When it comes to assessment, all you can do with so many takers is a series of multiple choice quizzes:
"‘Why will Achilles sit the war out in his shelter?’ Because ‘a) He has hurt feelings,’ ‘b) He is angry at Agamemnon,’ and ‘c) A goddess advised him to do so.’ 'No one will get this', <observes Nagy>. The answer is c).
But for the future, there is a whiff that computer grading of essays may be just around the corner:
"edX <a non-profit MOOC company> has been developing a software tool to computer-grade essays"
Even the president of Harvard, Drew Gilpin Faust, has to go to some lengths to state the obvious objections: “I think they <computers> are ill-equipped to consider irony, elegance, and . . . I don’t know how you get a computer to decide if there’s something there it hasn’t been programmed to see.”
But I also couldn't help wondering about cui bono -- or, rather, who's actually benefitting from this. This stuff tends to get hyped as a democratising move, to bring the great teachers out to a wider group of students. But there is obviously big money here. edX may be "non-profit", but money is very definitely on the horizon:
"Agarwal <edX's president> realized that he was onto something big. When the M.I.T. and Harvard brass approached him about running a mooc partnership, he drew up a budget of sixty million dollars. At current rates, he estimates, the investment will cover edX’s needs for “approximately a couple of years.” He said, “As the business builds, we will see how it goes, and what we really do, what we don’t do, and shuck and jive as we go along, as you might imagine in any start-up company—this is a start-up company.”"

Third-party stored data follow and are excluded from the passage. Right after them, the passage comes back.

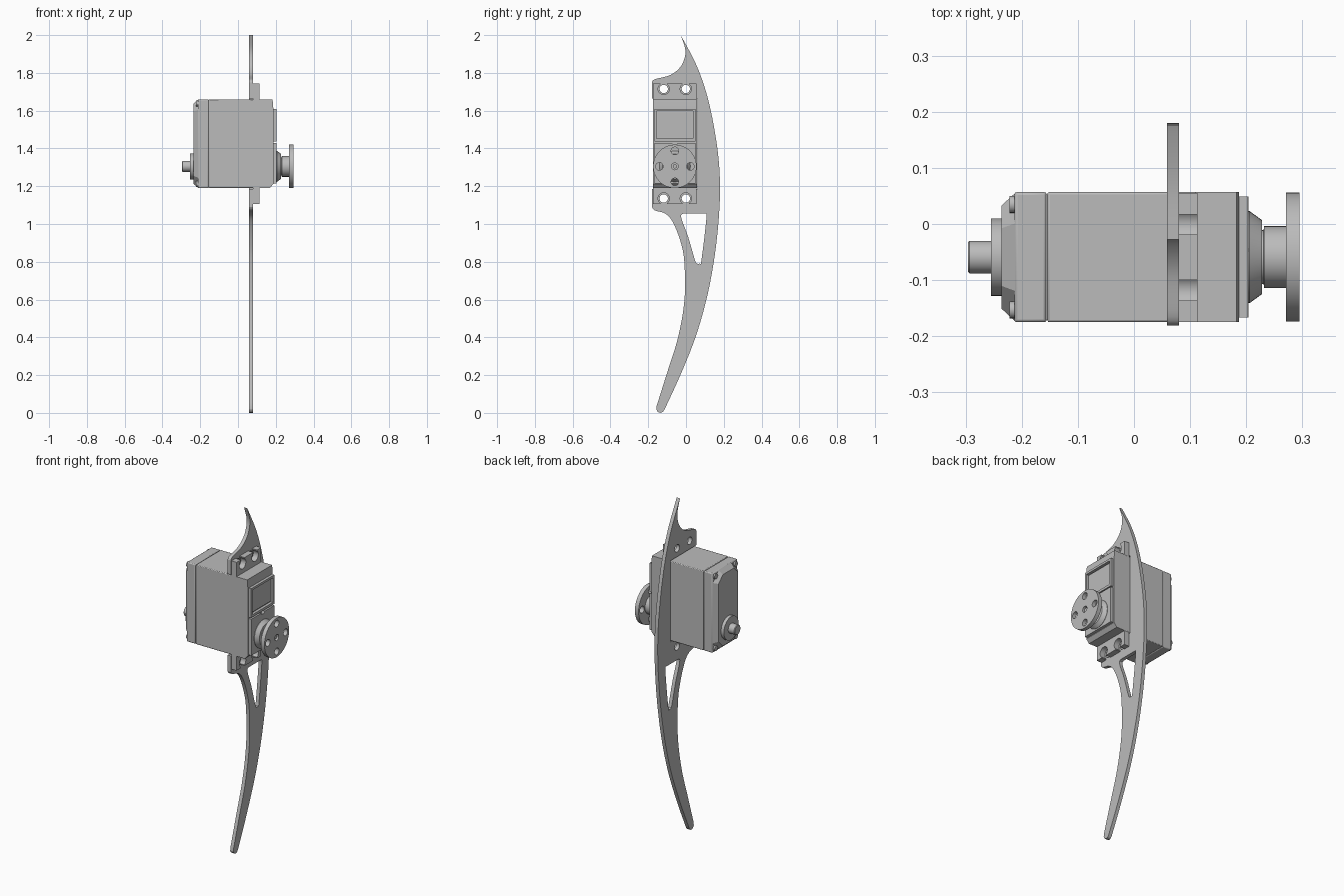
import bpy, bmesh, math
from mathutils import Matrix

cube = bpy.data.objects.get("Cube")
if cube:
    bpy.data.objects.remove(cube, do_unlink=True)

grey = bpy.data.materials.new("plain grey")
grey.use_nodes = True
grey.diffuse_color = (0.5, 0.5, 0.5, 1)
grey.node_tree.nodes["Principled BSDF"].inputs["Base Color"].default_value = (0.5, 0.5, 0.5, 1)

# Servo centre line (y), output shaft height, and case extents
CY, SHAFT_Z = -0.059, 1.305
Y0, Y1, Z0, Z1 = -0.175, 0.057, 1.19, 1.66

# Axis permutations: flat profiles are drawn as (y, z) or (x, z)
ALONG_X = Matrix(((0, 0, 1, 0), (1, 0, 0, 0), (0, 1, 0, 0), (0, 0, 0, 1)))
ALONG_Y = Matrix(((1, 0, 0, 0), (0, 0, -1, 0), (0, 1, 0, 0), (0, 0, 0, 1)))


def finish(name, mesh, bevel=0):
    bm = bmesh.new()
    bm.from_mesh(mesh)
    bmesh.ops.remove_doubles(bm, verts=bm.verts, dist=0.0002)
    bmesh.ops.recalc_face_normals(bm, faces=bm.faces)
    bm.to_mesh(mesh)
    bm.free()
    mesh.materials.clear()
    mesh.materials.append(grey)
    ob = bpy.data.objects.new(name, mesh)
    bpy.context.collection.objects.link(ob)
    if bevel:
        mod = ob.modifiers.new("soft edges", 'BEVEL')
        mod.width, mod.segments, mod.limit_method = bevel, 2, 'ANGLE'
    bpy.ops.object.select_all(action='DESELECT')
    ob.select_set(True)
    bpy.context.view_layer.objects.active = ob
    bpy.ops.object.shade_smooth_by_angle(angle=math.radians(30))
    return ob


def sheet(name, loops, a, b, frame=ALONG_X, bevel=0):
    """Extrude a filled outline; inner loops become holes."""
    cu = bpy.data.curves.new(name, 'CURVE')
    cu.dimensions, cu.fill_mode, cu.extrude = '2D', 'BOTH', (b - a) / 2
    for loop in loops:
        sp = cu.splines.new('POLY')
        sp.points.add(len(loop) - 1)
        sp.use_cyclic_u = True
        for p, (u, v) in zip(sp.points, loop):
            p.co = (u, v, 0, 1)
    tmp = bpy.data.objects.new(name + " outline", cu)
    bpy.context.collection.objects.link(tmp)
    bpy.context.view_layer.update()
    mesh = bpy.data.meshes.new_from_object(tmp.evaluated_get(bpy.context.evaluated_depsgraph_get()))
    bpy.data.objects.remove(tmp, do_unlink=True)
    mesh.transform(frame @ Matrix.Translation((0, 0, (a + b) / 2)))
    return finish(name, mesh, bevel)


def loft(name, rings, bevel=0):
    """Skin matching rings of points and cap both ends."""
    bm = bmesh.new()
    vs = [[bm.verts.new(p) for p in r] for r in rings]
    n = len(vs[0])
    for r, s in zip(vs, vs[1:]):
        for i in range(n):
            j = (i + 1) % n
            bm.faces.new((r[i], r[j], s[j], s[i]))
    bm.faces.new(vs[0])
    bm.faces.new(vs[-1])
    mesh = bpy.data.meshes.new(name)
    bm.to_mesh(mesh)
    bm.free()
    return finish(name, mesh, bevel)


def circle(y, z, r, n=32):
    return [(y + r * math.cos(t * math.tau / n), z + r * math.sin(t * math.tau / n)) for t in range(n)]


def rect(y0, y1, z0, z1):
    return [(y0, z0), (y1, z0), (y1, z1), (y0, z1)]


def turned(name, profile, y=CY, z=SHAFT_Z, n=40):
    return loft(name, [[(x, *p) for p in circle(y, z, r, n)] for x, r in profile])


def smooth(pts, steps=6):
    """Open Catmull-Rom curve through the points."""
    ext = [pts[0]] + pts + [pts[-1]]
    out = []
    for a, b, c, d in zip(ext, ext[1:], ext[2:], ext[3:]):
        for k in range(steps):
            t = k / steps
            out.append(tuple(0.5 * (2 * q + (r - p) * t + (2 * p - 5 * q + 4 * r - s) * t * t
                                    + (3 * q - p - 3 * r + s) * t ** 3)
                             for p, q, r, s in zip(a, b, c, d)))
    return out + [pts[-1]]


# Curved leg plate: back edge, rounded foot, front edge, slot for the servo, top hook
back_edge = smooth([(-0.028, 2.0), (0.06, 1.83), (0.122, 1.64), (0.166, 1.4), (0.18, 1.2), (0.171, 1.0),
                    (0.147, 0.8), (0.108, 0.6), (0.05, 0.4), (-0.03, 0.2), (-0.115, 0.015)])
foot = [(-0.124, 0.004), (-0.137, 0.0), (-0.15, 0.006), (-0.157, 0.018)]
front_edge = smooth([(-0.156, 0.035), (-0.104, 0.2), (-0.042, 0.4), (-0.008, 0.6), (-0.009, 0.8),
                     (-0.03, 0.91), (-0.07, 1.01), (-0.11, 1.055), (-0.165, 1.072), (-0.181, 1.09)])
slot = [(-0.181, Z0 - 0.005), (Y1 + 0.003, Z0 - 0.005), (Y1 + 0.003, Z1 + 0.005), (-0.181, Z1 + 0.005)]
hook = smooth([(-0.181, 1.75), (-0.165, 1.766), (-0.085, 1.788), (-0.035, 1.825), (-0.01, 1.87),
               (-0.004, 1.925), (-0.028, 2.0)])[:-1]
lightening_hole = smooth([(-0.015, 1.055), (-0.026, 1.045), (-0.018, 1.01), (0.012, 0.93), (0.047, 0.81),
                          (0.057, 0.791), (0.073, 0.791), (0.082, 0.81), (0.108, 1.03), (0.1, 1.055)], 4)
HOLES_Y = (CY - 0.059, CY + 0.058)
screw_holes = [circle(y, z, 0.022, 24) for y in HOLES_Y for z in (1.135, 1.715)]
sheet("leg_plate", [back_edge + foot + front_edge + slot + hook, lightening_hole] + screw_holes, 0.059, 0.08)


# Mounting ears: keyhole slots open to the end
def ear(name, inner, end):
    s = 1 if end > inner else -1
    hole_z = end - s * 0.03
    pts = [(Y1 - 0.002, inner), (Y1 - 0.002, end)]
    for y in reversed(HOLES_Y):
        r, half = 0.03, 0.018
        a0 = math.asin(half / r)
        pts.append((y + half, end))
        for k in range(25):
            a = a0 + (math.tau - 2 * a0) * k / 24
            pts.append((y + r * math.sin(a), hole_z + s * r * math.cos(a)))
        pts.append((y - half, end))
    pts += [(Y0, end), (Y0, inner)]
    sheet(name, [pts], 0.08, 0.113)


ear("upper_mounting_ear", Z1 - 0.03, 1.745)
ear("lower_mounting_ear", Z0 + 0.03, 1.105)

# Servo case: rear cover, main case and front housing
sheet("rear_cover", [rect(Y0, Y1, Z0, Z1)], -0.213, -0.156, bevel=0.005)
sheet("main_case", [rect(Y0, Y1, Z0, Z1)], -0.154, 0.115, bevel=0.004)
sheet("case_seam", [rect(Y0 + .004, Y1 - .004, Z0 + .004, Z1 - .004)], -0.16, -0.15)
housing = [(0.11, Z0), (0.168, Z0), (0.187, 1.212), (0.187, 1.612), (0.183, Z1), (0.11, Z1)]
sheet("front_housing", [housing], -Y1, -Y0, ALONG_Y)


# Rear cover face: tapered, with corners cut away for the screws
def clipped(x, inset):
    y0, y1, z0, z1, c = Y0 + inset, Y1 - inset, Z0 + inset, Z1 - inset, 0.055 - inset * 0.6
    return [(x, *p) for p in ((y0 + c, z0), (y1 - c, z0), (y1, z0 + c), (y1, z1 - c),
                              (y1 - c, z1), (y0 + c, z1), (y0, z1 - c), (y0, z0 + c))]


loft("rear_cover_face", [clipped(-0.212, 0.002), clipped(-0.236, 0.024)])
for i, y in enumerate((Y0 + 0.022, Y1 - 0.022)):
    for j, z in enumerate((Z0 + 0.022, Z1 - 0.022)):
        turned(f"case_screw_{i}{j}", [(-0.222, 0.015), (-0.21, 0.015)], y, z, 20)

# Front panels: framed window above, gearbox cover with a small notch below
PY0, PY1 = Y0 + 0.008, Y1 - 0.008
sheet("window_frame", [rect(PY0, PY1, 1.438, 1.61), rect(PY0 + .012, PY1 - .012, 1.452, 1.597)], 0.185, 0.203)
sheet("window_pane", [rect(PY0 + .02, PY1 - .02, 1.46, 1.59)], 0.18, 0.194)
notch = [(CY + 0.016, 1.43), (CY + 0.009, 1.419), (CY - 0.009, 1.419), (CY - 0.016, 1.43)]
sheet("gearbox_cover", [[(PY0, 1.215), (PY1, 1.215), (PY1, 1.43)] + notch + [(PY0, 1.43)]], 0.185, 0.204)

# Output shaft: tapered boss, collar and drilled horn
turned("output_boss", [(0.2, 0.082), (0.206, 0.082), (0.228, 0.066)])
turned("horn_collar", [(0.225, 0.048), (0.231, 0.048), (0.232, 0.055), (0.272, 0.055)])
drilled = [circle(CY + 0.082 * math.cos(k * math.pi / 2), SHAFT_Z + 0.082 * math.sin(k * math.pi / 2), 0.02, 24)
           for k in range(4)]
sheet("horn_disc", [circle(CY, SHAFT_Z, 0.115, 64), circle(CY, SHAFT_Z, 0.018, 24)] + drilled, 0.271, 0.295)
turned("horn_screw", [(0.265, 0.011), (0.288, 0.011)], n=20)

# Rear pivot on the same axis
turned("rear_boss", [(-0.255, 0.069), (-0.23, 0.069)])
turned("rear_pivot", [(-0.296, 0.026), (-0.293, 0.029), (-0.25, 0.029)])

It's hard not to think that there is more to this than bringing lectures to the masses.